R. Hayashi, H. Nakazawa (Toyohashi University of Technology), K. Sawada (Electronics-Inspired Interdisciplinary Research Institute (EIIRIS), Toyohashi University of Technology, Toyohashi University of Technology), M. Ishida (Toyohashi University of Technology, Electronics-Inspired Interdisciplinary Research Institute (EIIRIS), Toyohashi University of Technology), H. Ishii (Toyohashi University of Technology), K. Machida (Tokyo Institute of Technology, NTT Advanced Technology Corporation), C. Wang, K. I. Iida, M. Saito, and S. I. Yoshida (Graduate School of Medical Sciences, Kyushu University)
  Sensing of bacteria is attracting a great deal of interest to avoid an outbreak of bacterial infection [1, 2]. The sensors used for this purpose should integrate at least two functions in a small volume: trapping bacteria and detecting them such as by a photo detector on a chip, as schematically illustrated in Fig. 1. We successfully devised a microfluidic chip with Si-pillar structure for trapping Legionella pneumophila (L. pneumophila) that is widely known as one of a pathogenic bacterium and confirmed its effectiveness by observing fluorescence produced by the trapped L. pneumophila [1].  In the chip, Si pillars work as a kind of sieve in which the introduced L. pneumophila cells are captured. During the course of this study, we further found that L. pneumophila might emit fluorescence just when they are squeezed in a narrow space such as one surrounded by the Si pillars, although its detailed mechanism is still unclear.

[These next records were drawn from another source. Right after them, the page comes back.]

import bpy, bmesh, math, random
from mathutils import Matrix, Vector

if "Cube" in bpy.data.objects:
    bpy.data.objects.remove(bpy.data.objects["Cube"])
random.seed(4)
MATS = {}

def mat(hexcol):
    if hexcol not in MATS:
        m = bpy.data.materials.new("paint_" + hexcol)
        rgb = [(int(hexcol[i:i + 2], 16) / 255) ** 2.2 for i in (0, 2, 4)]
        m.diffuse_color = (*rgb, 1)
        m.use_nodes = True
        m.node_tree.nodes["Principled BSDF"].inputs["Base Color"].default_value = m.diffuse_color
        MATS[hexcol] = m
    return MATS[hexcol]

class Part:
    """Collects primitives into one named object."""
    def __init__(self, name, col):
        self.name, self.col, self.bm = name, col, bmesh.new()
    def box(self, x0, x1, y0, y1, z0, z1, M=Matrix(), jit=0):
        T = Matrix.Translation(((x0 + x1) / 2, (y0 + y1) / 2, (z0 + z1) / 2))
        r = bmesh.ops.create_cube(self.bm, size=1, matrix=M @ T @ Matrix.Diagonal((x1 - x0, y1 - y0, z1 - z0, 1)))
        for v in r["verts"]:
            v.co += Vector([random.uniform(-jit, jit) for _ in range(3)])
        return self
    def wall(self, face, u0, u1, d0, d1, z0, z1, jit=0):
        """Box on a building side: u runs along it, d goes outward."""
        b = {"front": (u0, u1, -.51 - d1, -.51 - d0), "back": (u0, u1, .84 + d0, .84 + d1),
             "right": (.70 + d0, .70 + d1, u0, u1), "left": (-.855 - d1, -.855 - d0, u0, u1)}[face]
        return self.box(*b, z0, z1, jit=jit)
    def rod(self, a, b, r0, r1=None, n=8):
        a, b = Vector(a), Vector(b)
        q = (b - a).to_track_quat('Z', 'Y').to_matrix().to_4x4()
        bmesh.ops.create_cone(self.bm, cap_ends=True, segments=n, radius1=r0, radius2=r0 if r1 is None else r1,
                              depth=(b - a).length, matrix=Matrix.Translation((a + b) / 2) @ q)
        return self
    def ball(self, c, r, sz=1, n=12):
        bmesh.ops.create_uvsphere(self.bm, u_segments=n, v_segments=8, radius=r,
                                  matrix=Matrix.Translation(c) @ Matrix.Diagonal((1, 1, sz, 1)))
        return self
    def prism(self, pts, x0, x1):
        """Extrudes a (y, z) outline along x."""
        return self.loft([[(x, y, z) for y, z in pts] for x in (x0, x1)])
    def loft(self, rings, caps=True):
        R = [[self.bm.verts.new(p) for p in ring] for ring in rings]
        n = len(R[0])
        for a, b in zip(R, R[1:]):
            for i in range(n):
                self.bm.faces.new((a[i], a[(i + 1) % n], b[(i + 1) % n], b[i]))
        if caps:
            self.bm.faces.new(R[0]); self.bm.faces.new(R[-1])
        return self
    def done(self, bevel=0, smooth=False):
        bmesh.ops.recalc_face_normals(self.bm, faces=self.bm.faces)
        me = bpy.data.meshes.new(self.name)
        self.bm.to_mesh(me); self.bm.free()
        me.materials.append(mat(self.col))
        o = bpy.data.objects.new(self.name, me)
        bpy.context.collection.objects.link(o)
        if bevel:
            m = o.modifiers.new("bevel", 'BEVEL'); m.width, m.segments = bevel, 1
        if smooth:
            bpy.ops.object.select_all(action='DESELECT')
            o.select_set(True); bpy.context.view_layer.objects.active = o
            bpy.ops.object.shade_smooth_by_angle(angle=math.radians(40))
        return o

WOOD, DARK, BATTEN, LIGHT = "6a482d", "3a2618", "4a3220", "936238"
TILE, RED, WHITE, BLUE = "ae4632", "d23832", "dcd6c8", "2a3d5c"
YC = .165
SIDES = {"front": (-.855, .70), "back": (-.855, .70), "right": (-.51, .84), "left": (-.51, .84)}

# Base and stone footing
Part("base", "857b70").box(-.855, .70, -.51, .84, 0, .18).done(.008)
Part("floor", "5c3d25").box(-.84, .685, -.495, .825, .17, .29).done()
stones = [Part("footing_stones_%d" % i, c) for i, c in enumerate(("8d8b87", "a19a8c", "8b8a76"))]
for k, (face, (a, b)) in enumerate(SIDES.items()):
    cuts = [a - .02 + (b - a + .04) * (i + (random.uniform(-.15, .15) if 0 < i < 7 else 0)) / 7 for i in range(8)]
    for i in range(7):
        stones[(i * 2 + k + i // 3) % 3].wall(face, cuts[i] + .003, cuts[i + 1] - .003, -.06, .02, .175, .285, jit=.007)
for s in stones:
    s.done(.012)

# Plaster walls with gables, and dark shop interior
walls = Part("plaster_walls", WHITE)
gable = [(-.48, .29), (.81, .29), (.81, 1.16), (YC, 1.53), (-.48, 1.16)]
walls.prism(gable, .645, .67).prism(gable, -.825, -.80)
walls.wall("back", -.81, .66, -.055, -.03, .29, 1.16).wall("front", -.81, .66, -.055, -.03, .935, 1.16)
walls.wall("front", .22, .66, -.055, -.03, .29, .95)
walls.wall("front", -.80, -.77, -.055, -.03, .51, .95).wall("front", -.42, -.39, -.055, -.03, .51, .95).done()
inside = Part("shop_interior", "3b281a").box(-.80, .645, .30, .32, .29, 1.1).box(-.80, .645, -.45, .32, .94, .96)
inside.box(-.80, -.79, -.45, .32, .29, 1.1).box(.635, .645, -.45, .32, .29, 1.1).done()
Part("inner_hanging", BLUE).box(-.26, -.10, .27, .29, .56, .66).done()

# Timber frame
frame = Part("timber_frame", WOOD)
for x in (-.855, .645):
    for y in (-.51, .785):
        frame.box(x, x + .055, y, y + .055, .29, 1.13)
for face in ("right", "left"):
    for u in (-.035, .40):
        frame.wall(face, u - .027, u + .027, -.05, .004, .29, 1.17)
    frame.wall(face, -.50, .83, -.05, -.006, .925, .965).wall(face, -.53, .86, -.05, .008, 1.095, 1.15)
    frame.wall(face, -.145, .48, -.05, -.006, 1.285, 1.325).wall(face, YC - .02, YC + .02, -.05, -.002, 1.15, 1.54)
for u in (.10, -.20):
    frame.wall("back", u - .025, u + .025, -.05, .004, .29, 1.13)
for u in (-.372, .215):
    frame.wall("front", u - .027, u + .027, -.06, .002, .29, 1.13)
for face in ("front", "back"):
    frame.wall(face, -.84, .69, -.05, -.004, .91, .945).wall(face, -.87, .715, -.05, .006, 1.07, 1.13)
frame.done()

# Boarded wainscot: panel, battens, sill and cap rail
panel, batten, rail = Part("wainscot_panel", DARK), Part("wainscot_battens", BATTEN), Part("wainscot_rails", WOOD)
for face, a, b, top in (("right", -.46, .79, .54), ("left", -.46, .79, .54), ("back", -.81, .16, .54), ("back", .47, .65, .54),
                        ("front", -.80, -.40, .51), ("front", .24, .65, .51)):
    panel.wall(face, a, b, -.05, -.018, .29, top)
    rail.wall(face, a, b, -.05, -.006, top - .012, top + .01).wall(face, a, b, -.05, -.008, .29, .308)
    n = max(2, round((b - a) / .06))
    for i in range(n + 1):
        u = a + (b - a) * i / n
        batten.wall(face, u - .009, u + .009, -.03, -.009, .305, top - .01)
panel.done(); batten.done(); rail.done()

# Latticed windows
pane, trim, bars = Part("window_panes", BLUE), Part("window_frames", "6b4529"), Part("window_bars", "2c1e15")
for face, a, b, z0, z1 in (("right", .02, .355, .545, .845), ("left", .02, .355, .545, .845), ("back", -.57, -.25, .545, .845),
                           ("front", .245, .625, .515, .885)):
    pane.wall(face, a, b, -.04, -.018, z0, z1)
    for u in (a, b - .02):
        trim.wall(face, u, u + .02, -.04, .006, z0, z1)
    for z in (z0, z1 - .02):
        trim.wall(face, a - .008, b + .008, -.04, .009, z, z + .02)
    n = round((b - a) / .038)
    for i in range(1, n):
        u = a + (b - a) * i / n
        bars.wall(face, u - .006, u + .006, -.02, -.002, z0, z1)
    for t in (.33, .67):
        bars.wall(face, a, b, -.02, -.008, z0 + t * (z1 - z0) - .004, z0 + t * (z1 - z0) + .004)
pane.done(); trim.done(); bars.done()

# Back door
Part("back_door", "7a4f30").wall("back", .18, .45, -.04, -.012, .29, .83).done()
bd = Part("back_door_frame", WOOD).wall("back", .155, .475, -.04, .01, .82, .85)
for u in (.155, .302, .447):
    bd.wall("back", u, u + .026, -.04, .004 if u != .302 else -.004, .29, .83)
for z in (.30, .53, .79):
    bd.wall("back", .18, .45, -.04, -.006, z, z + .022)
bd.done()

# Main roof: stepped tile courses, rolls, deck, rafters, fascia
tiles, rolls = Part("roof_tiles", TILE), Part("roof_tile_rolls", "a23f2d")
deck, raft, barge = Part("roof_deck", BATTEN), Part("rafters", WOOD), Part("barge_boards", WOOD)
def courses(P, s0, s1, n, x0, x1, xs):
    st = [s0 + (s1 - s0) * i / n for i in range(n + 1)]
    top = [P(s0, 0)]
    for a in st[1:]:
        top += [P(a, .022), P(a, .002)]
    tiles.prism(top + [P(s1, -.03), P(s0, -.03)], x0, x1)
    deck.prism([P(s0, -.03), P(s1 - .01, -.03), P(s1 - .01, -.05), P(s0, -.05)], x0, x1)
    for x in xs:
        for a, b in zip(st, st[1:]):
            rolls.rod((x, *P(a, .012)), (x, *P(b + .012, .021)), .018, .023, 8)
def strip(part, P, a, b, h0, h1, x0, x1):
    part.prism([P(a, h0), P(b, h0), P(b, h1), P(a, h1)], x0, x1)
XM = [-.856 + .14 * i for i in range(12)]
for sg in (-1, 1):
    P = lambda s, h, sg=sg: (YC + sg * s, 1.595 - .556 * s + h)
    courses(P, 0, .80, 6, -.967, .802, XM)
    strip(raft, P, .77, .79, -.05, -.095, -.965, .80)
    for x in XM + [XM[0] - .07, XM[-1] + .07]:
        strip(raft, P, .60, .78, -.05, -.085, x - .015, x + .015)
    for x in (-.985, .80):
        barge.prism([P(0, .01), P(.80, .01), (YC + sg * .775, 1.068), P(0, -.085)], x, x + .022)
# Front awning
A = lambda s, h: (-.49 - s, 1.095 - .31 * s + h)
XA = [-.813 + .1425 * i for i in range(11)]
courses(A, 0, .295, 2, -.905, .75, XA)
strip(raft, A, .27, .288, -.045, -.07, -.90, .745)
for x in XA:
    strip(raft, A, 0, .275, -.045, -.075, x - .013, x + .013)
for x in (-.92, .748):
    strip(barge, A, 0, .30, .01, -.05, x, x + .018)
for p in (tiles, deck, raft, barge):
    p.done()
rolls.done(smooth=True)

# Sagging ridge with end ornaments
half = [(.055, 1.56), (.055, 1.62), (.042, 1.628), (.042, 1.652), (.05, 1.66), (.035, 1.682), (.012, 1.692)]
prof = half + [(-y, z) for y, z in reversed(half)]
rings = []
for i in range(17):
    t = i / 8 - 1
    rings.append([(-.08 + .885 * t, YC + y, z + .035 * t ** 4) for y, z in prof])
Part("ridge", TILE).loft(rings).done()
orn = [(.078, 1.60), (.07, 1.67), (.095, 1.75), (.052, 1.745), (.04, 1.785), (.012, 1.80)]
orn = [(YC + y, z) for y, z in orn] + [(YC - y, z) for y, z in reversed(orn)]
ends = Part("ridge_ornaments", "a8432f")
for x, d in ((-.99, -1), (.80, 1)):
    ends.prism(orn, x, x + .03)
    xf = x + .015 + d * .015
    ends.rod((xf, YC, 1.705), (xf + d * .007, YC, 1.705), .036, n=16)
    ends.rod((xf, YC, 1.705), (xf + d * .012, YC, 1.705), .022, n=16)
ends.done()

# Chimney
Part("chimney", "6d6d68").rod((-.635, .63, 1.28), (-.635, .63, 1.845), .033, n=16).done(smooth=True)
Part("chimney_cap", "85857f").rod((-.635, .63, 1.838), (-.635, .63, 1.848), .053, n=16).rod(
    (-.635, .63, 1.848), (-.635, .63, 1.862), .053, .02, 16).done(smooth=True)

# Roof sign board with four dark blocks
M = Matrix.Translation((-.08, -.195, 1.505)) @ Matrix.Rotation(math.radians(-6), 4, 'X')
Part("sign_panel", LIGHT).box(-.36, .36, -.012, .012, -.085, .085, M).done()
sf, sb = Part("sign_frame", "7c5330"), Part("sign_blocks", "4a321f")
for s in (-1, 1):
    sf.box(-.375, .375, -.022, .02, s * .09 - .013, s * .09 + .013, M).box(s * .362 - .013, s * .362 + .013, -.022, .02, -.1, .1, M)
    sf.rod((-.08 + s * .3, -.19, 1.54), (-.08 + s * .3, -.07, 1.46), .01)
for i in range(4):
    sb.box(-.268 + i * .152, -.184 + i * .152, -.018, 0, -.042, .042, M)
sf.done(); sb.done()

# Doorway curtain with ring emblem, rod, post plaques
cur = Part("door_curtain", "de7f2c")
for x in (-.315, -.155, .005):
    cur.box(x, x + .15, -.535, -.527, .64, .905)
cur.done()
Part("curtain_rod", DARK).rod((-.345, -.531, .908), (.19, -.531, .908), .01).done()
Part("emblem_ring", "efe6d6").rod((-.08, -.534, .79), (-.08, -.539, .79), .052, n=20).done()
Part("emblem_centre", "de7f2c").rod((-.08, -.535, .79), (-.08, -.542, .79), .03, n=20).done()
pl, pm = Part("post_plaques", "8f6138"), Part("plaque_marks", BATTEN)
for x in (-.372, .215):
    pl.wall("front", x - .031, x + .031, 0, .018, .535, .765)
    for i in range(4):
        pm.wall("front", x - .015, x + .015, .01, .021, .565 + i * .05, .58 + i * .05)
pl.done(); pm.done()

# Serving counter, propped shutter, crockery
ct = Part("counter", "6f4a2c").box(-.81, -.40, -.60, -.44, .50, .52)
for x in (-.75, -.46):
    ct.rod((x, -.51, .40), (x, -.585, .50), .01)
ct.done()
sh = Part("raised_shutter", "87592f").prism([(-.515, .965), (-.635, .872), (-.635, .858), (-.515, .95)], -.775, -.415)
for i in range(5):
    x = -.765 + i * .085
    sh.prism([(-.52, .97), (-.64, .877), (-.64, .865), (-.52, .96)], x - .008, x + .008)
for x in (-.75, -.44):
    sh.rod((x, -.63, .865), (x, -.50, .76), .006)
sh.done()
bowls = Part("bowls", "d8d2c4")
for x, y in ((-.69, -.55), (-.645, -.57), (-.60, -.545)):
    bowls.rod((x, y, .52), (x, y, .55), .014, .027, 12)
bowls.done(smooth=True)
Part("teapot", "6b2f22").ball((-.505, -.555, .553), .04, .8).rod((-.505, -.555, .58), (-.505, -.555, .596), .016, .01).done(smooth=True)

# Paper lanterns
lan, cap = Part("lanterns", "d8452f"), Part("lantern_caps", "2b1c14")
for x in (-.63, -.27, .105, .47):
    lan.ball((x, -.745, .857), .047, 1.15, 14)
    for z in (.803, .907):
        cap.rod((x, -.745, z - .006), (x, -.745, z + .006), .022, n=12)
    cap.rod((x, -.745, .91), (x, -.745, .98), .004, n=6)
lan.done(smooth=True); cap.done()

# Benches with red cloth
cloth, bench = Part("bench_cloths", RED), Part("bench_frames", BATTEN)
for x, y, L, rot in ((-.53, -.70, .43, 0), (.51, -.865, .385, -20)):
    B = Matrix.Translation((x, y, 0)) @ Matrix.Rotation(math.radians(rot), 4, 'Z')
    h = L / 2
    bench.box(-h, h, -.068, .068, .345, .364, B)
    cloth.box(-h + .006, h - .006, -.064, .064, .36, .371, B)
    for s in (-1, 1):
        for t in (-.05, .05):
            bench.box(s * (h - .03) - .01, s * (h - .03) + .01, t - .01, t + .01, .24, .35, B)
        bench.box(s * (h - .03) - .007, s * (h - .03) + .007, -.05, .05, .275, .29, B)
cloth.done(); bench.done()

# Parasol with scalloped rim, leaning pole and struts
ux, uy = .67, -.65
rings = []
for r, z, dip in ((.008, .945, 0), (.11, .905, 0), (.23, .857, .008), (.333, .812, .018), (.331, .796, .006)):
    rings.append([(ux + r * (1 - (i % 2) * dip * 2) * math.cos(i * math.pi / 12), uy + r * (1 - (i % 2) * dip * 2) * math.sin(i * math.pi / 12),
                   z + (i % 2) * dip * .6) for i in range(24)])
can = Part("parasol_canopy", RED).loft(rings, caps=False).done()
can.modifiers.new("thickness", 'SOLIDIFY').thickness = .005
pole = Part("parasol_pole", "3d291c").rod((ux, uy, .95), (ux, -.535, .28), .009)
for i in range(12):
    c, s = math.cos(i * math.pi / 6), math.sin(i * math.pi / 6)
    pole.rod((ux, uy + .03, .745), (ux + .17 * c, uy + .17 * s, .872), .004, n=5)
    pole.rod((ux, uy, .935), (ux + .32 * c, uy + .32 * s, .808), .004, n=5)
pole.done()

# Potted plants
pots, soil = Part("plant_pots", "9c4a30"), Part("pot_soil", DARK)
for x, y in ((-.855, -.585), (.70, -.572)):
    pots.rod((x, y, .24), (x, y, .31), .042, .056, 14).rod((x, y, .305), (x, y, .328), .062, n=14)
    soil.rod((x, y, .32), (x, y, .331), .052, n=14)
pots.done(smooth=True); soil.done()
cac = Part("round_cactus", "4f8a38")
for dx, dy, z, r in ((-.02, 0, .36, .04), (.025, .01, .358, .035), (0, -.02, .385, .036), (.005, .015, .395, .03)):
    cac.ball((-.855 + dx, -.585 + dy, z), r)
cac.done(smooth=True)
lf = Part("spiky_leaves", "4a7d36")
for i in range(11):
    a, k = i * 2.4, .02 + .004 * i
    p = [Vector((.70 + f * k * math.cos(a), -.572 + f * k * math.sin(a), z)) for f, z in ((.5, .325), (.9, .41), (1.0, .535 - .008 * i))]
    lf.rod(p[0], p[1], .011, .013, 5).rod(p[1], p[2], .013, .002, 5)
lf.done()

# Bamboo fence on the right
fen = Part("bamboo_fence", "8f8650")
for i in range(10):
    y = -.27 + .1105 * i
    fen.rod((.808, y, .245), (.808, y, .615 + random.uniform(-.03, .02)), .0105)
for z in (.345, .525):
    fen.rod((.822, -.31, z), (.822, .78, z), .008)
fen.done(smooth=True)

  The Si-pillar structure was indeed effective for trapping L. pneumophila, however, the amount of L. pneumophila cells trapped in the Si pillars was not necessarily sufficient to observe fluorescence because the introduced L. pneumophila cells were stuffed at the inlet side of Si pillars as shown schematically in Fig. 2(a). To solve this problem, we put L. pneumophila cells in a narrow space surrounded by glass microbeads instead of Si pillars as shown in Fig. 2(b).  Figure 3 illustrates how L. pneumophila cells are squeezed among the beads in a microfluidic chip: We previously make a mixed suspension of L. pneumophila cells and the beads, and then inject them into a microfluidic chip having protrusions which work as stoppers both for the cells and the beads. This method enables us to expect the observation of fluorescence from almost all the L. pneumophila cells injected into the chip.

  The microfluidic bacterial trap chip was fabricated by using poly(dimethylsiloxane), (PDMS), in which the depth was 30 um, the channel between stoppers was 10 um (Fig. 4). We made a mixed suspension consisting of 1x106 cells of L. pneumophila, 5×107 microbeads with the diameter of 7 um, and 1 mL of pure water. After injecting the 1 mL of mixed suspension into the chip and making the cells densely packed among the beads, the fluorescence was observed by a fluorescence microscope. Spectroscopic analyses of the fluorescence showed that the shape of the spectrum for the mixture of the cells and beads are different from that of the beads and PDMS as shown in Fig. 5,  indicating that the L. pneumophila cells packed densely among microbeads emit fluorescence.

  In summary, making narrow space by microbeads instead of Si pillars is effective way for detecting the fluorescence from L. pneumophila. Applying this simple microbeads approach paves the way for making L. pneumophila sensor by the combination with a photo detector.


[1] K. Katsube, et al., Abstract ac12000224, APCOT 2012, Nanjing, China (2012).

[2] M. F. Bolanos, et al., Proc. SSDM2013, p. 860, JSAP, Fukuoka, Japan (2013).